3Byte Two's Compliment


is there a smart way to handle signed 24 bit integers ? (without using "if" etc.)

Seems gcc > 4.7 supports a uint24_t nad int24_t datatype.

My ADC returns 3 Bytes conversion result as int24_t.


"Smart" is highly subjective.

A "simple" way is to hand it to a signed long.


“Smart” is highly subjective.

agree :slight_smile:

void setup() {
  Serial.println("signed 24bit test\n");    
  int32_t value[]={0x800000, 0xFFFFFF, 0x0, 0x000001, 0x7FFFFF}; 
// exp result     -8.388.608,    -1   ,  0 ,    +1   , 8.388.607   
  for(int i=0; i<5; i++) {
    Serial.print(value[i], HEX);
    Serial.println(value[i], DEC);    

signed 24bit test

800000 8388608 // expected -8.388.608
FFFFFF 16777215 // expected -1
0 0
1 1
7FFFFF 8388607

i’, playing around with bit manipulation (shift, toggle, etc.) but
it always end up in requirement to use an IF condition.

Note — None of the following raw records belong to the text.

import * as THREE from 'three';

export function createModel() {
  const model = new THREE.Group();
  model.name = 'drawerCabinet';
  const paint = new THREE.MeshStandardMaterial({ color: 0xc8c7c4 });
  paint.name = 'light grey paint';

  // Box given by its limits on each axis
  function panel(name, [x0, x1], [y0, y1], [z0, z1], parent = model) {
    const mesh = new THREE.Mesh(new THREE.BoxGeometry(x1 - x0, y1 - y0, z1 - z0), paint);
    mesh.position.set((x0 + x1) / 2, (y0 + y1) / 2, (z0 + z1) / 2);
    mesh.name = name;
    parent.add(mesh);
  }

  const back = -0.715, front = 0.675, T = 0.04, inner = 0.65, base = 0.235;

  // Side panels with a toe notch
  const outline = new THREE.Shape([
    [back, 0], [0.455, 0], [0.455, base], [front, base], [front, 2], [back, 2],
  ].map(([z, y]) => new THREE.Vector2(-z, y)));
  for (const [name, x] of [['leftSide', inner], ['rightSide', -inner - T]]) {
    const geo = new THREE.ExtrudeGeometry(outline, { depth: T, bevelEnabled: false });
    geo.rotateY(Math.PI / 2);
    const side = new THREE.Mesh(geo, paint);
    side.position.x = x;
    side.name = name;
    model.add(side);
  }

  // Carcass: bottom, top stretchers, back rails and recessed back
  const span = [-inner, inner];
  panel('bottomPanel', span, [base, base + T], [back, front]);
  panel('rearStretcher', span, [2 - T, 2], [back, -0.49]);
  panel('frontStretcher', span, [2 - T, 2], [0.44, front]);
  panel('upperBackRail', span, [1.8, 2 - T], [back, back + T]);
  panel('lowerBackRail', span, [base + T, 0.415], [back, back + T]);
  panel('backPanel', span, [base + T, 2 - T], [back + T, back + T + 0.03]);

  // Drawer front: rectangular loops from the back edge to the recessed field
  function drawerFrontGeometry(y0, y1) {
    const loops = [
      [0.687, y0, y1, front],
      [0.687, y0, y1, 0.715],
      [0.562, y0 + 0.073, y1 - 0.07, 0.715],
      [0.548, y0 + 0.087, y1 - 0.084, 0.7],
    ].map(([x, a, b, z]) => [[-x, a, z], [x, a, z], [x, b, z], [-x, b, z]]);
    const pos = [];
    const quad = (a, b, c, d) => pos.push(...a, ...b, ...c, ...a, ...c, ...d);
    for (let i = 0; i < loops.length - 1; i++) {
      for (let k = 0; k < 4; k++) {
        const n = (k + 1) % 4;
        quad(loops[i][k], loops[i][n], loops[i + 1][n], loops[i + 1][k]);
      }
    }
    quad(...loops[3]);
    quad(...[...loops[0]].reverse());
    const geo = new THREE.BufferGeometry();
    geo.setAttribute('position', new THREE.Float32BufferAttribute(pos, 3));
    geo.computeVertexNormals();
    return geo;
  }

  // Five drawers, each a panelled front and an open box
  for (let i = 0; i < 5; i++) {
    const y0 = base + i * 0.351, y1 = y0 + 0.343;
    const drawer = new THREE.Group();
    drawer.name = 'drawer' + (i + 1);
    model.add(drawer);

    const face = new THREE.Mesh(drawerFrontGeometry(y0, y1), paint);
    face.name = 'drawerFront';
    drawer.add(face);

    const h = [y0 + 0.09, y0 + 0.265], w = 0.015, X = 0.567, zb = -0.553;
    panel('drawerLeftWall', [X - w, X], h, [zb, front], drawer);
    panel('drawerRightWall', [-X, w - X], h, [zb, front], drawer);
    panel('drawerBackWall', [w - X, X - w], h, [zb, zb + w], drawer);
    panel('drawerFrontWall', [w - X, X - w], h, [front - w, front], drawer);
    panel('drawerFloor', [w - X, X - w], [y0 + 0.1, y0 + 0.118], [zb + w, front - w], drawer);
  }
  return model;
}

“smart” would be without ‘IF’ but a straight conversion line ( or 2)


800000 8388608 // expected -8.388.608

You'd need to do the sign extension yourself, or get the compiler to do it for you, by starting with 32 bit signed vales and truncating to 24. e.g.int32_t value[]={0xFF800000, 0xFFFFFFFF, 0x0, 0x000001, 0x7FFFFF};

What about this:

1) left align the 3 bytes to an unsigned long type. Making sure the last byte is 0. 2) Point a signed long pointer to the unsigned type. 3) right shift the unsigned type.

How about this:

a signed long type = ((signed long) (value << 8)) >> 8;
Essentially the approach I outlined earlier. It creates a left aligned unsigned long type (32-bit). Then it cast it to signed long to preserve the signage. After that, you right shift it to return the right value.
See if it works.


this is exactly what i meant by "smart" :)

Thank you very much wally